── EXTRACTED DATA ──

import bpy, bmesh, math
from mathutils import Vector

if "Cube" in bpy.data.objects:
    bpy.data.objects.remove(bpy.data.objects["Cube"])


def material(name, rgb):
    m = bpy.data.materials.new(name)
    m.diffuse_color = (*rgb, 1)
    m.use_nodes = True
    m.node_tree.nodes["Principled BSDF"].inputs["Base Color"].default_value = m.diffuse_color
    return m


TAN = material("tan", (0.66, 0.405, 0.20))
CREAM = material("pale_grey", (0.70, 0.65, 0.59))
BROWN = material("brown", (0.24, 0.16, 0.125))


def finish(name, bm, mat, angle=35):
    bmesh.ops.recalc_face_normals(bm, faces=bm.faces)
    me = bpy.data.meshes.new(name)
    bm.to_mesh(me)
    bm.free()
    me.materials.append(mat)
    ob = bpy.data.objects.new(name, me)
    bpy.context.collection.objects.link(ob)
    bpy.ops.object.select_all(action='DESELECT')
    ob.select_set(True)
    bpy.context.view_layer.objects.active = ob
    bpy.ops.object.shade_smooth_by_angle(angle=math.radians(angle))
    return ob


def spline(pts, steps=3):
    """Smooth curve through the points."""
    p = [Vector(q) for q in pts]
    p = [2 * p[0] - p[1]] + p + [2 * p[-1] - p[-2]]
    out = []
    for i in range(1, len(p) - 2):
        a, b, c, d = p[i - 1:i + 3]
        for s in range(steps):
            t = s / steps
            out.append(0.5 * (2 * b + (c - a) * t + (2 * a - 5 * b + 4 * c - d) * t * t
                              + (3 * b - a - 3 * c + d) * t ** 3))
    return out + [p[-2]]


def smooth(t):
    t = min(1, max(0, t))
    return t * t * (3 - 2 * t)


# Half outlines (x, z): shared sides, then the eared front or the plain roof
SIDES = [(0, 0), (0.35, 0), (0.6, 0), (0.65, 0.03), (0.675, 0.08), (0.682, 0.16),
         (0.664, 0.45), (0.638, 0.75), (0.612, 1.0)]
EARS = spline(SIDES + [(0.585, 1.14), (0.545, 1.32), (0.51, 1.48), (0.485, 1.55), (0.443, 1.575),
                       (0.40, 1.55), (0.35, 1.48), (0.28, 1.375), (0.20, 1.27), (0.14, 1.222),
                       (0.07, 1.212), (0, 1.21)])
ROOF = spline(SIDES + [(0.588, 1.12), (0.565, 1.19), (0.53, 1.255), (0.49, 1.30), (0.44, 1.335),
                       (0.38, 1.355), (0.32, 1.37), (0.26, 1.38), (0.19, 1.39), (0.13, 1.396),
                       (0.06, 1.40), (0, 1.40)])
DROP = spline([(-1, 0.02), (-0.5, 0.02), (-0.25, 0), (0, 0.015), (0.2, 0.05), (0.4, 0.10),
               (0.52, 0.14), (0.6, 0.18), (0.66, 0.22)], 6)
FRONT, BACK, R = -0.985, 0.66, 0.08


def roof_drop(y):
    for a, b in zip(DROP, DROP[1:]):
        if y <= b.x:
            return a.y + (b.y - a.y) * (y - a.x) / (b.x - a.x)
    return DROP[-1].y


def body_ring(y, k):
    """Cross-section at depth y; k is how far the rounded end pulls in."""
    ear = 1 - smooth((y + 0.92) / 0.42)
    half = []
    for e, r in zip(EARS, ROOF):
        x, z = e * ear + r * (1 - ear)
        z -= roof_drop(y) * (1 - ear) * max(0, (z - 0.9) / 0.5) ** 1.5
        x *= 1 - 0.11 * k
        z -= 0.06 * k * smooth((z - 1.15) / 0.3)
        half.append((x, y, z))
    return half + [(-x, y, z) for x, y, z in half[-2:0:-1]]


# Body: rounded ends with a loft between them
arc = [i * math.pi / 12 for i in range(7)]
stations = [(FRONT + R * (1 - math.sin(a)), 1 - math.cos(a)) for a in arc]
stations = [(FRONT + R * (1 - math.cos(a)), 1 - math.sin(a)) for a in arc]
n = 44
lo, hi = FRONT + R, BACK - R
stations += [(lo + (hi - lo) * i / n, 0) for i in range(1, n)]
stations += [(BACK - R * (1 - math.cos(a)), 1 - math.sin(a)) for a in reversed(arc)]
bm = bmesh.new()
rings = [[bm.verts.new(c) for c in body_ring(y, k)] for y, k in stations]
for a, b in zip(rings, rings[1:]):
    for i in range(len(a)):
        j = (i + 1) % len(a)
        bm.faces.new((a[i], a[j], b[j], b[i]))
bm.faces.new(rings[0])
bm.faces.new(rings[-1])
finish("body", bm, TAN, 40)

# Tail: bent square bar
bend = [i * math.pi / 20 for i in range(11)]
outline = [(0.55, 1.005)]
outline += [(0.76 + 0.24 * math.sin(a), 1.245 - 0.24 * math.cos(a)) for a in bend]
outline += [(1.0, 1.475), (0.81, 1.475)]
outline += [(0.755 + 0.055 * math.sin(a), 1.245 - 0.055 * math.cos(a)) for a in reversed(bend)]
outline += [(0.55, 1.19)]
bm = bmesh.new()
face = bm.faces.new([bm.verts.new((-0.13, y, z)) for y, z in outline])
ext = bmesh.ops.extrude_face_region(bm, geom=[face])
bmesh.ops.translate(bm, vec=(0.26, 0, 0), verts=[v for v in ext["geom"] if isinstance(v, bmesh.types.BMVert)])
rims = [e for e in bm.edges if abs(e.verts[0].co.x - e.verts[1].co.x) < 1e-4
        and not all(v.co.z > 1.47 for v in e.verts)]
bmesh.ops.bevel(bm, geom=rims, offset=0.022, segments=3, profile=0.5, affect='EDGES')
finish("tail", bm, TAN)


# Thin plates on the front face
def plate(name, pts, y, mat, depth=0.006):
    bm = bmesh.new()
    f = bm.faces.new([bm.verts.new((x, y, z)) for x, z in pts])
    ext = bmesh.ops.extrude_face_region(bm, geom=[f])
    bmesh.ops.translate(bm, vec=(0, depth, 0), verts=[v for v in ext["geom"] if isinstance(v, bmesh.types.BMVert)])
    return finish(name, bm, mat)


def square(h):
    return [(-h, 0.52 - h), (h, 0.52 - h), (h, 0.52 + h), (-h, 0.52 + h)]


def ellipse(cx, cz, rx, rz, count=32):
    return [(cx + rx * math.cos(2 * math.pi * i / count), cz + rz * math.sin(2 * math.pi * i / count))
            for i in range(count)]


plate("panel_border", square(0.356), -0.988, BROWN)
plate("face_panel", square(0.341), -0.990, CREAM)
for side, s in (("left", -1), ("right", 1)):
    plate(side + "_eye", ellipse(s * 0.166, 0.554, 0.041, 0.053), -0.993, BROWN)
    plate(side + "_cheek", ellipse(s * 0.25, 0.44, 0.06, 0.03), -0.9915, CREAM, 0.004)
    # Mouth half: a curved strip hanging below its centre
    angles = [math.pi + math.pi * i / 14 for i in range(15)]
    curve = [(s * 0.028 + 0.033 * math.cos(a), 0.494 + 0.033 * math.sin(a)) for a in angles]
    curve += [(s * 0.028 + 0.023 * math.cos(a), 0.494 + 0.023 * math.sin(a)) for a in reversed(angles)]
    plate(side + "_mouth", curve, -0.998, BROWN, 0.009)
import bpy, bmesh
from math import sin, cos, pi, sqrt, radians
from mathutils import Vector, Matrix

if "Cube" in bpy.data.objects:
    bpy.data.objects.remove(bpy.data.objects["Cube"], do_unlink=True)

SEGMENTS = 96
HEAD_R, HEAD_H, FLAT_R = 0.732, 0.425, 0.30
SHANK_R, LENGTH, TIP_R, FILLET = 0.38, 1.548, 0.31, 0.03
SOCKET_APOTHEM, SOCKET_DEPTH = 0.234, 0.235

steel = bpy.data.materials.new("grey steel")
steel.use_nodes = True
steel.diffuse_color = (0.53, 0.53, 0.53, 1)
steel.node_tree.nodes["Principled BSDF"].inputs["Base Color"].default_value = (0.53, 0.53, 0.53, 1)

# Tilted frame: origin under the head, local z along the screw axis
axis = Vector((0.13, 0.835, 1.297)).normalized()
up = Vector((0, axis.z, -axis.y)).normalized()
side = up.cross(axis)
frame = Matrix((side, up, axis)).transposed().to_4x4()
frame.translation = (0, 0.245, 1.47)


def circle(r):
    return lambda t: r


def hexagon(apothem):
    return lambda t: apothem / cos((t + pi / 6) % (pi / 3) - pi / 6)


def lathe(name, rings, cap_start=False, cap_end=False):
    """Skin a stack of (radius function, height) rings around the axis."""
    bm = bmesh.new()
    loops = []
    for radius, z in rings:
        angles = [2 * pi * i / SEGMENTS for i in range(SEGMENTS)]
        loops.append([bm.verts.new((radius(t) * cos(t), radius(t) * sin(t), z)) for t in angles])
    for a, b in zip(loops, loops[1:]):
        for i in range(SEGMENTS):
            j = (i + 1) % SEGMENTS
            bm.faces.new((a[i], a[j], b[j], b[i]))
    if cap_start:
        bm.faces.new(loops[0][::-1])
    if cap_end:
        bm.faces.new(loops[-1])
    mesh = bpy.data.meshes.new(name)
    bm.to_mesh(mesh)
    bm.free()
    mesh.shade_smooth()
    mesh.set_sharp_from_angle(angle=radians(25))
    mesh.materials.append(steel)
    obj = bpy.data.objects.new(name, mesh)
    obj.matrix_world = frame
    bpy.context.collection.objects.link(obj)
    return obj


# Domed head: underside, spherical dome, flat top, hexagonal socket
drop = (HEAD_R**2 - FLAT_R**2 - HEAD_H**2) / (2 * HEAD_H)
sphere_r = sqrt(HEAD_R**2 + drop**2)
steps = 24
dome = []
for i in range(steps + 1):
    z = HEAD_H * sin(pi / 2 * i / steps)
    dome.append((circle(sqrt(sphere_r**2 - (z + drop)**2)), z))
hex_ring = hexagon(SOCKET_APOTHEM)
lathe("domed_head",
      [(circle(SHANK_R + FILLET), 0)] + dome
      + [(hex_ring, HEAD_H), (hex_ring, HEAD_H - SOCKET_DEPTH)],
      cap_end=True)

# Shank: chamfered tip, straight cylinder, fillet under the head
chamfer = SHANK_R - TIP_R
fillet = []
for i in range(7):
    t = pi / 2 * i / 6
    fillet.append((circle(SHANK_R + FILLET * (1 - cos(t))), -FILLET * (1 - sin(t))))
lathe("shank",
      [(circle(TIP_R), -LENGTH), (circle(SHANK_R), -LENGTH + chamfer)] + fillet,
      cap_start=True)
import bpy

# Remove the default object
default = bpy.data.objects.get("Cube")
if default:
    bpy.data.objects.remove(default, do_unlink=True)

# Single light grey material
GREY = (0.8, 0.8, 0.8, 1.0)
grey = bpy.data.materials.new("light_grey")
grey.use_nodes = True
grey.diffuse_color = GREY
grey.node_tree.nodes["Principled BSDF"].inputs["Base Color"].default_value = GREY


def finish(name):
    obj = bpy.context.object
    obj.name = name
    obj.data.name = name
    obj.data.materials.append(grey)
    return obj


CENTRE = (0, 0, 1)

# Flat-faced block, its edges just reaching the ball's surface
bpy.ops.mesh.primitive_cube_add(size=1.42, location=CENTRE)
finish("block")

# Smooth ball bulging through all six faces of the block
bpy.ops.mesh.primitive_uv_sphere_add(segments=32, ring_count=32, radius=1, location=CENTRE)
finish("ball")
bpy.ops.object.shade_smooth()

───

# WHAT IS REQUIRED:
Once you reach the line with "for i in range(1, len(p)" in the data above, copy it and every line after it exactly, up to and including the line with "return a.y +".

# RESULT:
    for i in range(1, len(p) - 2):
        a, b, c, d = p[i - 1:i + 3]
        for s in range(steps):
            t = s / steps
            out.append(0.5 * (2 * b + (c - a) * t + (2 * a - 5 * b + 4 * c - d) * t * t
                              + (3 * b - a - 3 * c + d) * t ** 3))
    return out + [p[-2]]


def smooth(t):
    t = min(1, max(0, t))
    return t * t * (3 - 2 * t)


# Half outlines (x, z): shared sides, then the eared front or the plain roof
SIDES = [(0, 0), (0.35, 0), (0.6, 0), (0.65, 0.03), (0.675, 0.08), (0.682, 0.16),
         (0.664, 0.45), (0.638, 0.75), (0.612, 1.0)]
EARS = spline(SIDES + [(0.585, 1.14), (0.545, 1.32), (0.51, 1.48), (0.485, 1.55), (0.443, 1.575),
                       (0.40, 1.55), (0.35, 1.48), (0.28, 1.375), (0.20, 1.27), (0.14, 1.222),
                       (0.07, 1.212), (0, 1.21)])
ROOF = spline(SIDES + [(0.588, 1.12), (0.565, 1.19), (0.53, 1.255), (0.49, 1.30), (0.44, 1.335),
                       (0.38, 1.355), (0.32, 1.37), (0.26, 1.38), (0.19, 1.39), (0.13, 1.396),
                       (0.06, 1.40), (0, 1.40)])
DROP = spline([(-1, 0.02), (-0.5, 0.02), (-0.25, 0), (0, 0.015), (0.2, 0.05), (0.4, 0.10),
               (0.52, 0.14), (0.6, 0.18), (0.66, 0.22)], 6)
FRONT, BACK, R = -0.985, 0.66, 0.08


def roof_drop(y):
    for a, b in zip(DROP, DROP[1:]):
        if y <= b.x:
            return a.y + (b.y - a.y) * (y - a.x) / (b.x - a.x)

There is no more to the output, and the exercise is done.